Generating a unique identifier is sometimes a very trivial job. All you need is to get an index of integer type and increment it any time you need an identifier. The things get more complicated, if an identifier needs to be unique in a distributed environment.

In this post, I am sharing couple of approaches to generated unique identifiers in Node.js. The solutions can be used in a single process as well as distributed environment.

Using UUID as a identifier

A universal unique identifier (UUID) is a standard of generating identifiers, standardized by the Open Software Foundation (OSF).

The intent of UUIDs is to be able to generate unique identifiers in a distributed system without central coordination point. The word unique should not be taken to mean guaranteed unique; it is rather practically unique.

UUID canonical form is as follows:

xxxxxxxx-xxxx-Mxxx-Nxxx-xxxxxxxxxxxx

where N indicates the variant and M indicates the UUID version. You can find all the UUID details in RFC4112

Version 1 UUID is meant for generating time-based UUIDs. They also accept 48 bit long identifier (281,474,976,710,655 available values). In many cases it make sense to use a machine MAC Address as an identifier. Sometimes if we use several UUID generators on the same system, we can just use configured identifiers. It is very important to have unique identifier in a distributed environment. That will guarantee conflict-free ids.

Version 4 UUID is meant for generating UUIDs from truly-random or pseudo-random numbers. UUID v4 are not giving us guaranteed unique numbers; they are rather practically unique. Probability of getting a duplicate is as follows:

Only after generating 1 billion UUIDs every second for the next 100 years, the probability of creating just one duplicate would be about 50%

There are several Node.js modules generating UUID numbers. The one which I use very often is node-uuid. Simple and fast implementation of UUID version 1 and 4.

The Node.js node-uuid module is very simple to use. You can install it using npm manager:

npm install node-uuid

And use it in your script e.g.:

var uuid = require('node-uuid');
var uuid1 = uuid.v1();
var uuid2 = uuid.v1({node:[0x01,0x23,0x45,0x67,0x89,0xab]});
var uuid3 = uuid.v1({node:[0, 0, 0, 0, 0, 0]})
var uuid4 = uuid.v4();
var uuid5 = uuid.v4();

And that would give something like:

// uuid1 -> ec654ec1-7f8f-11e3-ae96-b385f4bc450c
// uuid2 -> ec666030-7f8f-11e3-ae96-0123456789ab
// uuid3 -> ec66fc70-7f8f-11e3-ae96-000000000000
// uuid4 -> 32a4fbed-676d-47f9-a321-cb2f267e2918
// uuid5 -> 8b68cf5b-d619-4281-b560-1578b0ee891d

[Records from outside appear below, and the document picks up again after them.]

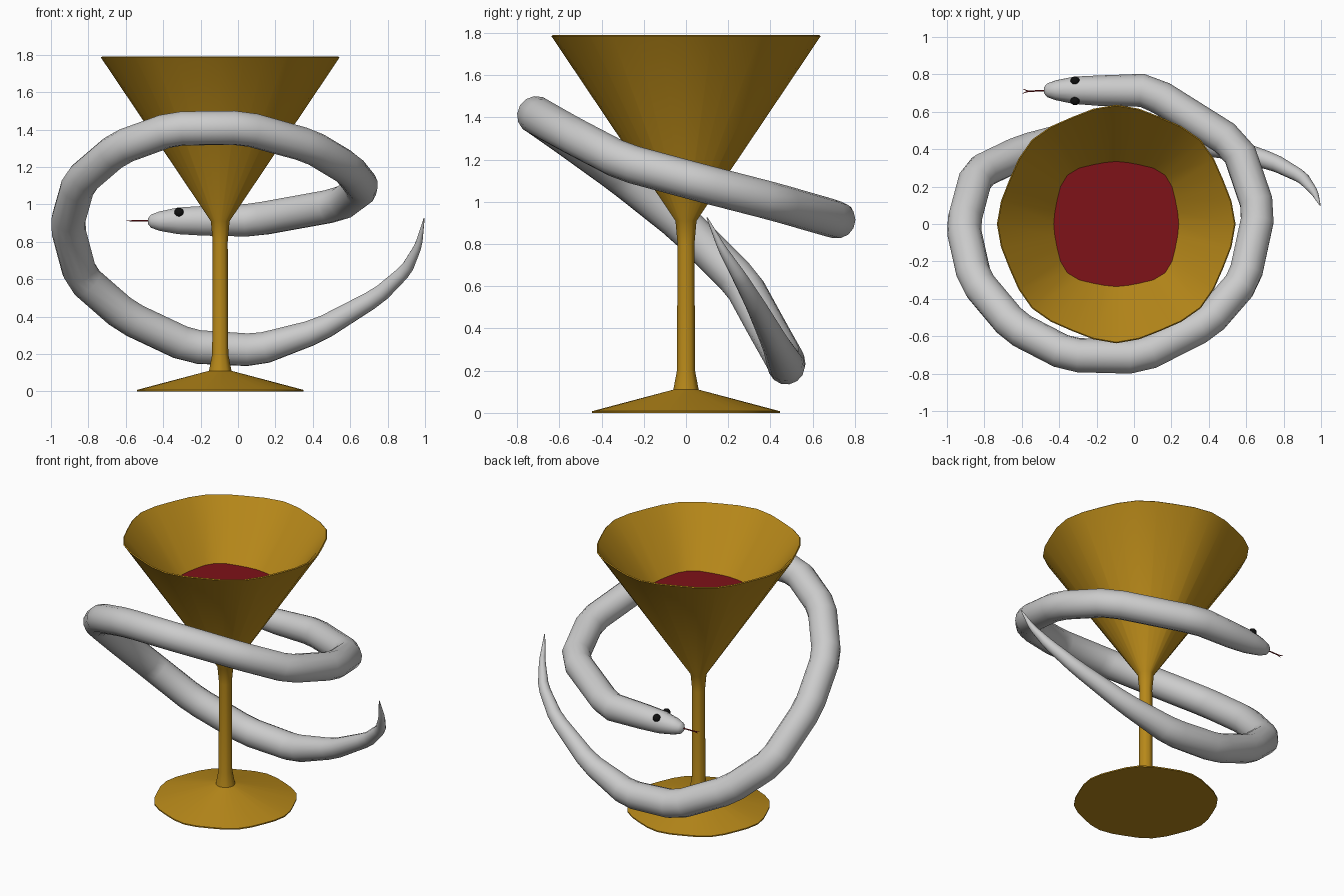
import bpy, math
from math import sin, cos, pi, radians
from mathutils import Vector

if "Cube" in bpy.data.objects:
    bpy.data.objects.remove(bpy.data.objects["Cube"])

CX = -0.095  # goblet axis


def material(name, rgb):
    m = bpy.data.materials.new(name)
    m.diffuse_color = (*rgb, 1)
    m.use_nodes = True
    m.node_tree.nodes["Principled BSDF"].inputs["Base Color"].default_value = m.diffuse_color
    return m


gold = material("gold", (0.48, 0.25, 0.01))
red = material("wine_red", (0.21, 0.006, 0.009))
black = material("black", (0.005, 0.005, 0.005))


def make(name, verts, faces, mat=None, angle=40):
    me = bpy.data.meshes.new(name)
    me.from_pydata(verts, [], faces)
    me.update()
    ob = bpy.data.objects.new(name, me)
    bpy.context.collection.objects.link(ob)
    if mat:
        me.materials.append(mat)
    bpy.ops.object.select_all(action='DESELECT')
    ob.select_set(True)
    bpy.context.view_layer.objects.active = ob
    bpy.ops.object.shade_smooth_by_angle(angle=radians(angle))
    return ob


def skin(rings, cap_start=True, cap_end=True):
    """Join equal-sized rings of points with quads."""
    n = len(rings[0])
    verts = [p for r in rings for p in r]
    faces = [(i * n + j, i * n + (j + 1) % n, (i + 1) * n + (j + 1) % n, (i + 1) * n + j)
             for i in range(len(rings) - 1) for j in range(n)]
    if cap_start:
        faces.append(tuple(reversed(range(n))))
    if cap_end:
        faces.append(tuple(range(len(verts) - n, len(verts))))
    return verts, faces


def soft_octagon(r, z, square=0.0, n=32):
    """Eight-sided ring with rounded corners."""
    pts = []
    for i in range(n):
        a = 2 * pi * i / n
        k = r * (0.985 + 0.015 * cos(8 * a)) * (1 - square * cos(4 * a))
        pts.append((CX + k * cos(a), k * sin(a), z))
    return pts


# goblet: foot, stem, cone outside, cone inside
profile = [(0.445, 0, 0), (0.445, 0.008, 0), (0.06, 0.11, 0), (0.043, 0.2, 0),
           (0.04, 0.8, 0), (0.05, 0.91, 0), (0.638, 1.785, 0), (0.632, 1.79, 0),
           (0.352, 1.44, 0.05)]
make("goblet", *skin([soft_octagon(*p) for p in profile], cap_end=False), gold)

# wine surface
make("wine", soft_octagon(0.352, 1.44, 0.05), [tuple(range(32))], red)

# snake centre line from snout to tail: x, y, z, radius
path = [(-0.482, 0.715, 0.91, 0.015), (-0.465, 0.715, 0.91, 0.036), (-0.42, 0.715, 0.91, 0.053),
        (-0.32, 0.715, 0.912, 0.073), (-0.19, 0.713, 0.912, 0.081),
        (0.08, 0.715, 0.915, 0.09), (0.55, 0.42, 1.0, 0.09), (0.67, 0.07, 1.09, 0.09),
        (0.59, -0.3, 1.19, 0.09), (0.39, -0.53, 1.31, 0.09), (0.03, -0.71, 1.41, 0.092),
        (-0.35, -0.70, 1.405, 0.092), (-0.64, -0.55, 1.30, 0.092), (-0.85, -0.30, 1.12, 0.092),
        (-0.915, -0.01, 0.89, 0.092), (-0.84, 0.27, 0.61, 0.092), (-0.60, 0.385, 0.40, 0.092),
        (-0.26, 0.475, 0.24, 0.092), (0.10, 0.475, 0.22, 0.088), (0.43, 0.425, 0.325, 0.065),
        (0.75, 0.33, 0.51, 0.046), (0.90, 0.25, 0.65, 0.034), (0.965, 0.17, 0.78, 0.02),
        (0.995, 0.10, 0.925, 0.003)]
path = [Vector(p) for p in path]

# bevel each bend of the body
line = path[:5]
for a, b, c in zip(path[4:], path[5:], path[6:]):
    line += [b.lerp(a, 0.14), b.lerp(c, 0.14)]
line.append(path[-1])


def tube(line, n):
    pos = [p.to_3d() for p in line]
    rings, up = [], Vector((0, 0, 1))
    for i, p in enumerate(pos):
        t = (pos[min(i + 1, len(pos) - 1)] - pos[max(i - 1, 0)]).normalized()
        up = (up - t * up.dot(t)).normalized()
        side = t.cross(up)
        rings.append([p + (side * cos(2 * pi * j / n) + up * sin(2 * pi * j / n)) * line[i].w
                      for j in range(n)])
    return skin(rings)


make("snake_body", *tube(line, 14), angle=50)

# eyes
for name, s in (("eye_left", -1), ("eye_right", 1)):
    bpy.ops.mesh.primitive_uv_sphere_add(segments=16, ring_count=10, radius=0.025,
                                         location=(-0.315, 0.712 + s * 0.052, 0.957))
    eye = bpy.context.object
    eye.name = name
    eye.data.materials.append(black)
    bpy.ops.object.shade_smooth()

# forked tongue
fork = (-0.565, 0.71, 0.912)
make("tongue", *tube([Vector((-0.47, 0.713, 0.912, 0.004)), Vector((*fork, 0.004))], 6), red)
for name, s in (("tongue_tip_left", -1), ("tongue_tip_right", 1)):
    tip = Vector((-0.595, 0.71 + s * 0.012, 0.912, 0.001))
    make(name, *tube([Vector((*fork, 0.004)), tip], 6), red)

Generate identifiers using Snowflake approach

An alternative to UUID identifiers might be 64 bit long identifiers generated using Twitter Snowflake approach. I have created Node.js flake-idgen module which generates ids meeting following requirements:

  • Uncoordinated - services generating ids should not have any central coordination point. That is very important for high availability services.
  • Compact - generated ids are 64-bit long. There are other good solutions generating bigger ids e.g. 128-bit long UUIDs.
  • (Roughly) Time ordered - the ids will be k-ordered (roughly ordered) i.e. ids are no more than k positions from its totally ordered position.
  • Good performance - a service generating ids can product up to 4096 ids per millisecond.

The Node.js flake-idgen module is very simple to use. You can install it using npm manager:

npm install flake-idgen

And use it in your script e.g.:

var FlakeIdGen = require('flake-idgen')
    , intformat = require('biguint-format')
    , generator = new FlakeIdGen;

var id1 = generator.next();
var id2 = generator.next();
var id3 = intformat(id1, 'dec');
var id4 = intformat(id2, 'hex', {prefix:'0x'})

And that would give something like:

// id1 -> <Buffer 50 e8 46 15 20 c0 00 02>
// id2 -> <Buffer 50 e8 46 15 20 c0 00 03>
// id3 -> 5829986774188818434
// id4 -> 0x50e8461520c00003

Conclusion

There are several other solutions to generate unique identifiers. Some of them may be good for distributed environments, some others may work only on a single node.

In this post I wanted to share with you some simple solutions producing unique identifiers in distributed environments which could be implemented in Node.js in production systems.